The address was around the corner from a Philadelphia gay bar listed in my Gayellow Pages.  Michael was obviously gay!

Still, too far to go for a rich relative, gay or not, so I forgot about it until the summer of 1983, when Cousin Justine died.  Her daughter found my name in her address book, and had her assistant call me.

It was an odd prospect, going to the funeral of someone I'd never met and only spoke to twice. But, I figured, it would be a chance to meet other McCormicks, including my fifth cousin, the gay Philadelphia theater arts major named Cyrus Michael.

In July 1983, I drove from Bloomington up to an Episcopal Church in Elkhart, Indiana for the funeral.  The reception was held at the home of Justine's daughter and son-in-law: an English Tudor with sculpted grounds.

As I mingled among the McCormcks, Grossmans, Hawthornes, Dressers, Jacksons, and Bialis, I heard the same right-wing politics as among my working-class relatives.  Maybe worse.

But at least Cousin Michael was gay.  Tall, lithe, rather feminine, with glasses and a short beard.

We didn't hook up -- you don't really cruise a guy at his grandmother's funeral -- but we talked about growing up gay in our respective households.

"I grew up on stories of your grandpa's dirty tricks," Cousin Michael told me.  "I always thought it was so cool to be able to do your own thing, without all the obligations that come with being a McCormick.  In fact, I think that's what gave me the motivation to become an actor."

"Besides," he added with a grin, "Hanging out with the working class has some advantages.

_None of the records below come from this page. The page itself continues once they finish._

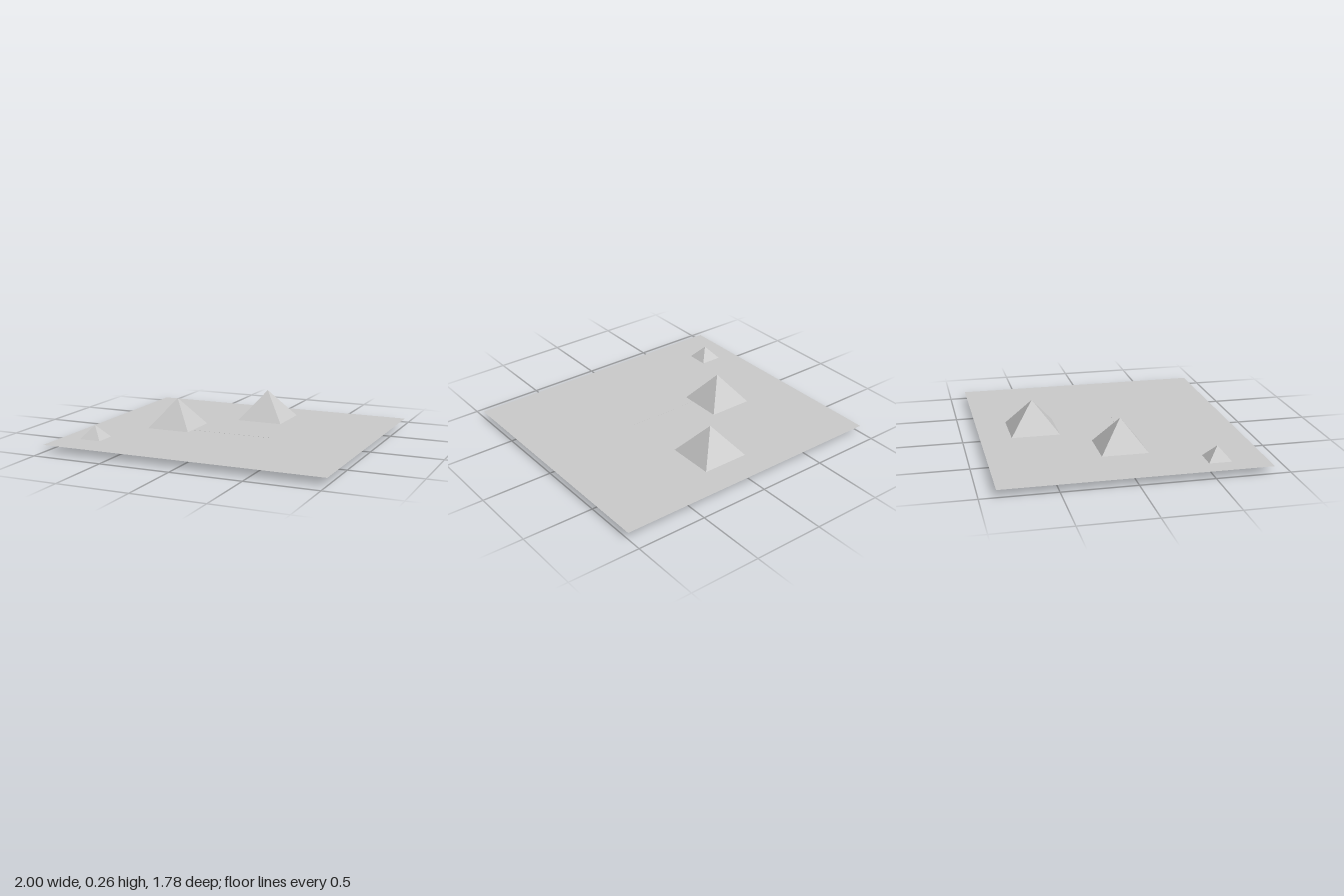
import * as THREE from 'three';

export function createModel() {
  const model = new THREE.Group();
  model.name = 'pyramidPlateau';
  const stone = new THREE.MeshStandardMaterial({ color: 0xcccccc, side: THREE.DoubleSide, flatShading: true });
  stone.name = 'paleStone';
  const GROUND = 0.05;

  const add = (name, geometry, parent = model) => {
    const mesh = new THREE.Mesh(geometry, stone);
    mesh.name = name;
    parent.add(mesh);
    return mesh;
  };
  const group = (name) => {
    const g = new THREE.Group();
    g.name = name;
    model.add(g);
    return g;
  };
  // Box given by its low and high corners
  const block = (name, lo, hi, parent) => {
    const size = hi.map((v, i) => v - lo[i]);
    add(name, new THREE.BoxGeometry(...size), parent)
      .position.set(...hi.map((v, i) => (v + lo[i]) / 2));
  };
  // Square passage between two points
  const passage = (name, from, to, width, parent) => {
    const a = new THREE.Vector3(...from), b = new THREE.Vector3(...to);
    const mesh = add(name, new THREE.BoxGeometry(width, width, a.distanceTo(b)), parent);
    mesh.position.copy(a).add(b).multiplyScalar(0.5);
    mesh.lookAt(b);
  };

  // Ground sheet
  add('ground', new THREE.PlaneGeometry(2, 1.78).rotateX(-Math.PI / 2)).position.y = GROUND;

  // Three open-based pyramids: centre x, centre z, half side, apex height
  const pyramids = [
    ['largePyramid', 0.052, -0.507, 0.168, 0.26],
    ['middlePyramid', -0.438, 0.009, 0.158, 0.255],
    ['smallPyramid', -0.787, 0.573, 0.077, 0.14],
  ];
  for (const [name, x, z, half, apex] of pyramids) {
    const height = apex - GROUND;
    const cone = new THREE.ConeGeometry(half * Math.SQRT2, height, 4, 1, true).rotateY(Math.PI / 4);
    add(name, cone).position.set(x, GROUND + height / 2, z);
  }

  // Narrow causeway running from the middle pyramid
  block('causeway', [-0.28, GROUND - 0.0003, 0.086], [0.315, GROUND + 0.0006, 0.09]);

  // Sloping passage and chamber below the large pyramid
  const deep = group('descendingPassage');
  passage('slope', [0.056, 0.049, -0.605], [0.056, 0.005, -0.512], 0.002, deep);
  block('chamber', [0.04, 0, -0.515], [0.06, 0.006, -0.49], deep);

  // Stepped shaft under the causeway
  const shaft = group('steppedShaft');
  passage('upperShaft', [0.207, 0.049, 0.088], [0.207, 0.036, 0.088], 0.005, shaft);
  block('upperRoom', [0.205, 0.034, 0.085], [0.216, 0.038, 0.091], shaft);
  passage('lowerShaft', [0.214, 0.036, 0.088], [0.214, 0.012, 0.088], 0.004, shaft);
  block('middleRoom', [0.212, 0.012, 0.085], [0.221, 0.017, 0.092], shaft);
  passage('lastShaft', [0.22, 0.014, 0.09], [0.22, 0.006, 0.09], 0.004, shaft);
  block('lowestRoom', [0.214, 0.003, 0.085], [0.226, 0.008, 0.097], shaft);

  // Eastern chamber with its entrance slope and vent
  const vault = group('easternVault');
  passage('slope', [0.582, 0.048, 0.137], [0.672, 0.014, 0.145], 0.004, vault);
  block('chamber', [0.67, 0.01, 0.138], [0.752, 0.024, 0.182], vault);
  passage('vent', [0.75, 0.02, 0.145], [0.75, 0.042, 0.14], 0.003, vault);

  return model;
}
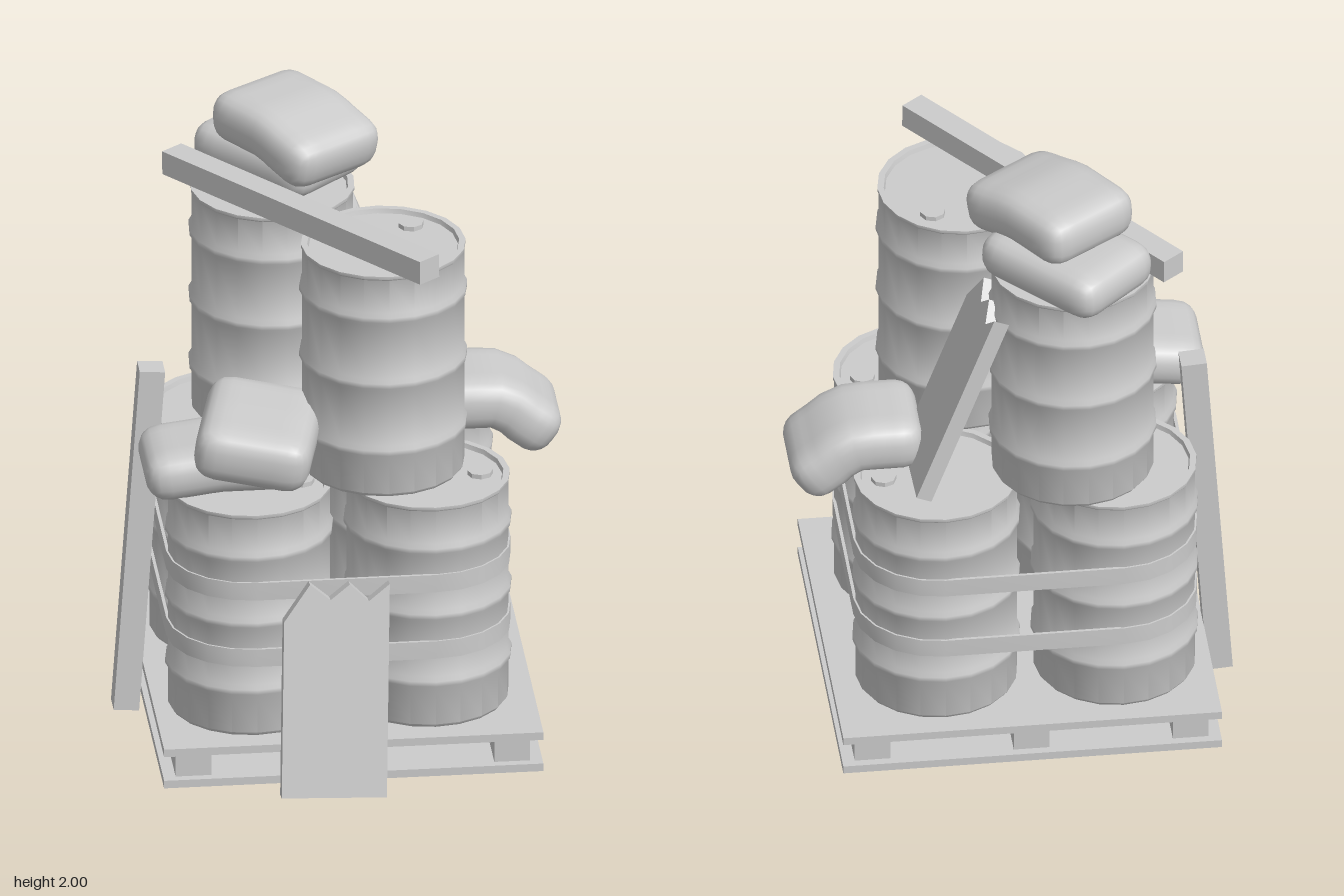
import * as THREE from 'three';
import { mergeVertices, toCreasedNormals } from 'three/addons/utils/BufferGeometryUtils.js';

const material = new THREE.MeshStandardMaterial({ color: 0xcccccc });

function add(parent, name, geometry, position, rotation = [0, 0, 0]) {
  const mesh = new THREE.Mesh(geometry, material);
  mesh.name = name;
  mesh.position.set(...position);
  mesh.rotation.set(...rotation, 'YXZ');
  parent.add(mesh);
  return mesh;
}

// Drum outline: rounded foot, three rolling hoops, raised rim and sunken lid
function drumGeometry() {
  const r = 0.254, h = 0.765;
  const pts = [[0, 0], [0.245, 0], [r, 0.012]];
  for (const y of [0.155, 0.387, 0.615]) {
    pts.push([r, y - 0.022], [r + 0.009, y - 0.008], [r + 0.009, y + 0.008], [r, y + 0.022]);
  }
  pts.push([r, h - 0.015], [r + 0.004, h - 0.01], [r + 0.004, h], [r - 0.016, h], [r - 0.02, h - 0.015], [0, h - 0.015]);
  const lathe = new THREE.LatheGeometry(pts.map(p => new THREE.Vector2(...p)), 20);
  return toCreasedNormals(lathe, 0.7);
}

// Band wrapped tightly around the four lower drums
function strapGeometry(height) {
  const outline = (r) => {
    const pts = [];
    for (let corner = 0; corner < 4; corner++) {
      const sx = corner === 0 || corner === 3 ? 1 : -1;
      const sy = corner < 2 ? 1 : -1;
      for (let i = 0; i <= 5; i++) {
        const a = (corner + i / 5) * Math.PI / 2;
        pts.push(new THREE.Vector2(sx * 0.28 + r * Math.cos(a), sy * 0.275 + r * Math.sin(a)));
      }
    }
    return pts;
  };
  const shape = new THREE.Shape(outline(0.26));
  shape.holes.push(new THREE.Path(outline(0.25)));
  const geo = new THREE.ExtrudeGeometry(shape, { depth: height, bevelEnabled: false });
  geo.rotateX(-Math.PI / 2);
  return toCreasedNormals(geo, 0.6);
}

// Board with a splintered top end, standing on y = 0
function brokenBoardGeometry() {
  const pts = [[-0.165, 0], [0.165, 0], [0.165, 0.685], [0.1, 0.63], [0.04, 0.685], [-0.02, 0.635], [-0.085, 0.685], [-0.165, 0.565]];
  const shape = new THREE.Shape(pts.map(p => new THREE.Vector2(...p)));
  const geo = new THREE.ExtrudeGeometry(shape, { depth: 0.05, bevelEnabled: false });
  return geo.translate(0, 0, -0.025);
}

// Stuffed sack: rounded block whose +x half sags downward by the bend angle
function sackGeometry(length, height, width, bend) {
  const r = 0.07;
  const half = new THREE.Vector3(length / 2, height / 2, width / 2);
  const inner = half.clone().subScalar(r);
  const outer = inner.clone().negate();
  let geo = new THREE.BoxGeometry(length, height, width, 12, 6, 10);
  geo.deleteAttribute('uv');
  geo.deleteAttribute('normal');
  geo = mergeVertices(geo);
  const pos = geo.attributes.position;
  const p = new THREE.Vector3(), q = new THREE.Vector3();
  for (let i = 0; i < pos.count; i++) {
    p.fromBufferAttribute(pos, i);
    q.copy(p).clamp(outer, inner);
    p.sub(q).setLength(r).add(q);
    const t = THREE.MathUtils.clamp((p.x + 0.03) / 0.08, 0, 1);
    const a = bend * t, y = p.y + half.y;
    pos.setXYZ(i,
      p.x * Math.cos(a) + y * Math.sin(a),
      y * Math.cos(a) - p.x * Math.sin(a),
      p.z);
  }
  geo.computeVertexNormals();
  return geo;
}

export function createModel() {
  const model = new THREE.Group();
  model.name = 'drumStack';

  // Pallet: two decks on three runners
  const pallet = new THREE.Group();
  pallet.name = 'pallet';
  pallet.position.set(0.015, 0, -0.06);
  model.add(pallet);
  const deck = new THREE.BoxGeometry(1.19, 0.026, 1.19);
  add(pallet, 'bottomDeck', deck, [0, 0.049, 0]);
  add(pallet, 'topDeck', deck, [0, 0.157, 0]);
  const runner = new THREE.BoxGeometry(0.112, 0.083, 1.135);
  for (const x of [-0.5, 0, 0.5]) add(pallet, 'runner', runner, [x, 0.103, 0]);

  // Drums: four below, two on top, each with a bung in the lid
  const drumGeo = drumGeometry();
  const bungGeo = toCreasedNormals(new THREE.CylinderGeometry(0.04, 0.04, 0.02, 8), 0.5);
  const drums = [
    [0.28, 0.17, 0.215, 0], [-0.28, 0.17, 0.215, 0],
    [0.28, 0.17, -0.335, 0], [-0.28, 0.17, -0.335, 0],
    [0.15, 0.935, 0.13, 0.915], [-0.15, 0.935, -0.325, 0.4],
  ];
  for (const [x, y, z, turn] of drums) {
    const drum = new THREE.Group();
    drum.name = 'drum';
    drum.position.set(x, y, z);
    drum.rotation.y = turn;
    add(drum, 'drumBody', drumGeo, [0, 0, 0]);
    add(drum, 'bung', bungGeo, [0.165, 0.755, 0]);
    model.add(drum);
  }

  // Straps
  const strap = strapGeometry(0.06);
  for (const y of [0.413, 0.643]) add(model, 'strap', strap, [0, y, -0.06]);

  // Broken boards leaning on the drums
  const board = brokenBoardGeometry();
  add(model, 'frontBoard', board, [-0.06, 0.036, 0.645], [-0.21, 0, -0.035]);
  add(model, 'sideBoard', board, [0.34, 0.945, -0.335], [-0.37, Math.PI / 2, 0.035]);

  // Timber post at the right side and beam lying across the upper drums
  add(model, 'post', new THREE.BoxGeometry(0.08, 1.17, 0.08), [-0.59, 0.586, -0.145], [0, 0, -0.07]);
  add(model, 'beam', new THREE.BoxGeometry(0.083, 0.078, 1.157), [-0.096, 1.748, 0.007], [-0.015, 0.664, 0]);

  // Sacks: [name, length, height, width, bend, position, rotation]
  const sacks = [
    ['lowerTopSack', 0.47, 0.155, 0.35, 0, [-0.12, 1.7, -0.42], [0, -0.83, 0]],
    ['upperTopSack', 0.44, 0.17, 0.36, 0.25, [-0.085, 1.83, -0.31], [0, -0.97, 0]],
    ['lowerRightSack', 0.47, 0.155, 0.335, 0.12, [-0.37, 0.94, 0.185], [0, Math.PI, 0]],
    ['upperRightSack', 0.46, 0.18, 0.365, 0.05, [-0.265, 1.03, 0.255], [-0.13, -1.79, 0]],
    ['leftSack', 0.38, 0.17, 0.335, 0.65, [0.505, 0.94, -0.185], [0, 0, 0]],
  ];
  for (const [name, l, h, w, bend, position, rotation] of sacks) {
    add(model, name, sackGeometry(l, h, w, bend), position, rotation);
  }
  return model;
}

That manual labor builds biceps, and those Levis show baskets a lot better than Armani wool slacks."

The grass is always greener....

See also: Was My Grandfather Gay?